IT managers should be on guard against madware, a type of aggressive mobile advertising. More than just a nuisance, some types of madware collect personal information that can lead to large data bills, messaging fraud and identity theft.
To date, madware has primarily affected the Android platform, but no mobile platform is immune. Agencies should be prepared to eradicate madware from the smartphones and tablets that they issue, as well as handle concerns regarding their workers’ participation in bring-your-own-device (BYOD) initiatives.
Here are some tips for handling madware.
Prevent madware installations.
It’s typically difficult to determine the source of madware and remove it from mobile devices, so the best approach is to prevent it from being installed in the first place. Consider employing application whitelisting, application control and other security technologies that can restrict which software can be run on mobile devices, thus preventing madware from being installed.
When whitelisting and other controls aren’t feasible, particularly for BYOD programs, rely on user education and caution employees against installing apps from unknown sources.
Educate users on the signs of madware.
Because madware is a fairly new form of attack, users may not realize its presence. Instead, they may think that their mobile devices are malfunctioning. Educate them on the signs of madware so that when they see them, they can seek IT help.
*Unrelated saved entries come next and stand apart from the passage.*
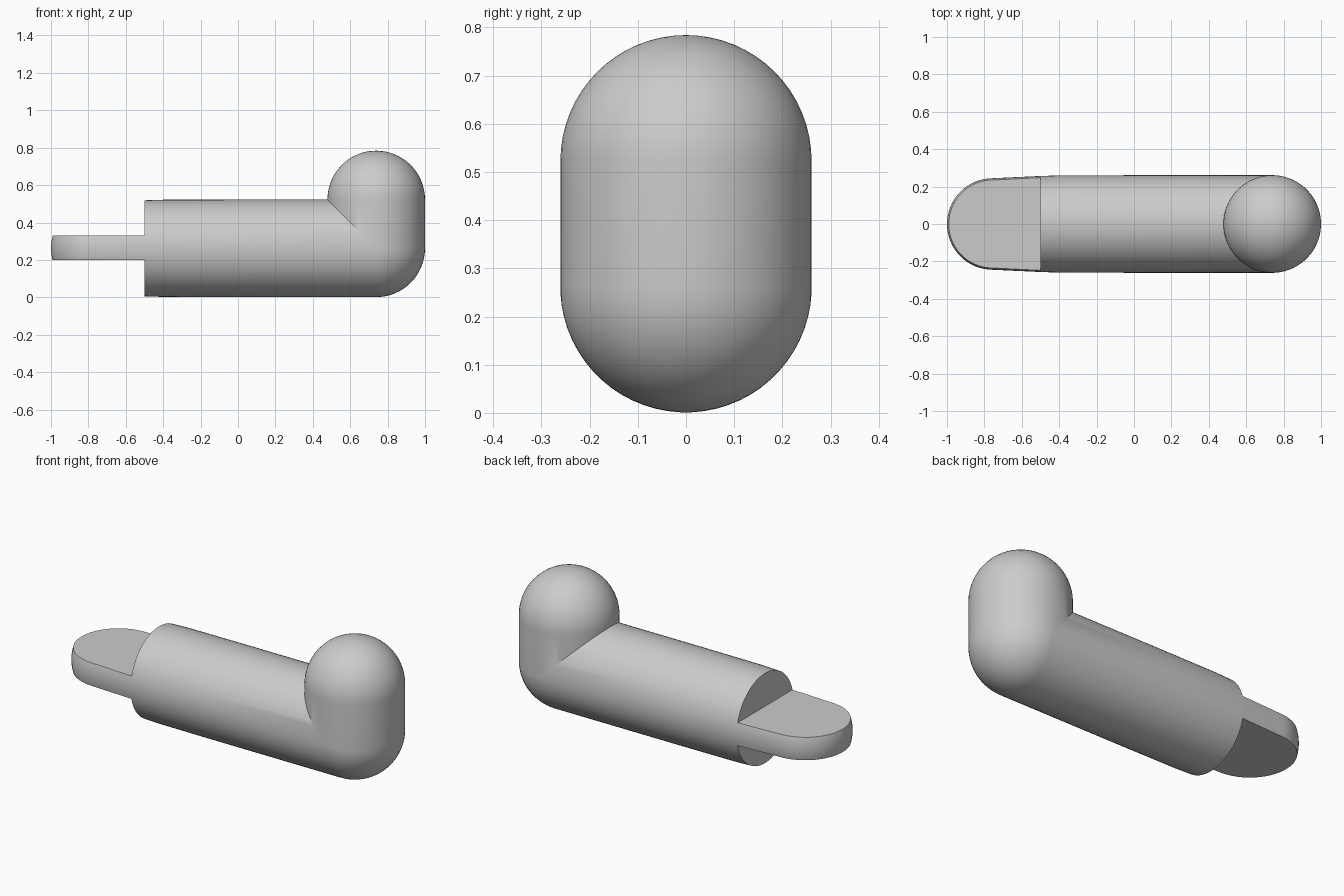
import bpy, bmesh
from math import sin, cos, pi, radians
from mathutils import Vector

cube = bpy.data.objects.get("Cube")
if cube:
    bpy.data.objects.remove(cube, do_unlink=True)

R = 0.261          # tube radius
XC = 1 - R         # centre line of the upright end
ZC = 0.262         # centre line of the long tube
ZT = 0.523         # centre of the domed top
XS = -0.5          # shoulder where the tongue starts
N = 64             # sides of the tube
ANG = [2 * pi * (i + 0.5) / N for i in range(N)]

grey = bpy.data.materials.new("plain grey")
grey.use_nodes = True
grey.diffuse_color = (0.6, 0.6, 0.6, 1)
grey.node_tree.nodes["Principled BSDF"].inputs["Base Color"].default_value = grey.diffuse_color


def skin(rings):
    """Join rings of points into a closed tube with capped ends."""
    bm = bmesh.new()
    loops = [[bm.verts.new(p) for p in ring] for ring in rings]
    for a, b in zip(loops, loops[1:]):
        for i in range(N):
            j = (i + 1) % N
            bm.faces.new((a[i], a[j], b[j], b[i]))
    bm.faces.new(loops[0])
    bm.faces.new(loops[-1])
    bmesh.ops.remove_doubles(bm, verts=bm.verts, dist=1e-5)
    return bm


def finish(bm, name):
    bmesh.ops.recalc_face_normals(bm, faces=bm.faces)
    mesh = bpy.data.meshes.new(name)
    bm.to_mesh(mesh)
    bm.free()
    mesh.materials.append(grey)
    obj = bpy.data.objects.new(name, mesh)
    bpy.context.collection.objects.link(obj)
    bpy.ops.object.select_all(action="DESELECT")
    obj.select_set(True)
    bpy.context.view_layer.objects.active = obj
    bpy.ops.object.shade_smooth_by_angle(angle=radians(30))


def across(x, r):
    """Ring standing across the long tube."""
    return [Vector((x, r * sin(a), ZC + r * cos(a))) for a in ANG]


def elbow(t):
    """Ring at the bend: mitred on the inside, ball-shaped on the outside."""
    ring = []
    for a in ANG:
        c, y = R * cos(a), R * sin(a)
        if c > 0:
            ring.append(Vector((XC - c, y, ZC + c)))
        else:
            ring.append(Vector((XC - c * sin(t), y, ZC + c * cos(t))))
    return ring


def level(z, r):
    """Flat ring around the upright end."""
    return [Vector((XC - r * cos(a), r * sin(a), z)) for a in ANG]


# Bent body: long tube, elbow, upright stub and domed top
STEPS = 16
quarter = [pi / 2 * k / STEPS for k in range(STEPS + 1)]
rings = [across(XS, 0.257), across(-0.4, 0.26), across(-0.04, R)]
rings += [elbow(t) for t in quarter]
rings += [level(ZT + R * sin(t), R * cos(t)) for t in quarter[:-1]]
rings.append(level(ZT + R, 1e-7))
finish(skin(rings), "bent_body")

# Flat tongue: round-ended rod sliced to a slab
RT = 0.245
rings = [across(XS, 0.257)]
rings += [across(RT - 1 - RT * sin(t), RT * cos(t)) for t in quarter[:-1]]
rings.append(across(-1, 1e-7))
bm = skin(rings)
for z, side in ((0.2, -1), (0.33, 1)):
    bmesh.ops.bisect_plane(bm, geom=bm.verts[:] + bm.edges[:] + bm.faces[:],
                           plane_co=(0, 0, z), plane_no=(0, 0, side), clear_outer=True)
    bmesh.ops.holes_fill(bm, edges=[e for e in bm.edges if e.is_boundary], sides=0)
bmesh.ops.recalc_face_normals(bm, faces=bm.faces)
hidden = [f for f in bm.faces if all(abs(v.co.x - XS) < 1e-4 for v in f.verts)]
bmesh.ops.delete(bm, geom=hidden, context="FACES")
finish(bm, "flat_tongue")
Madware is known to generate unwanted pop-up ads, text messages, alerts and icons, and also change web browser settings and ringtones. Madware also places ads in calendars, photo albums, and other places where users store their personal data. Some forms of madware even insert advertising into the dialing process, forcing users to listen to advertisements before they can place a phone call.
Clean up mobile devices that contain madware.
Ad detector apps, such as Symantec Norton Spot, can identify and handle madware on Android devices. When a user runs the ad detector, it determines which of the device’s other apps are responsible for madware on the device. Some ad detector apps can stop the advertising from infiltrating the mobile device while still permitting use of the madware app, while others can uninstall madware altogether, depending on the user’s preference.
Be prepared to assist users with running these tools.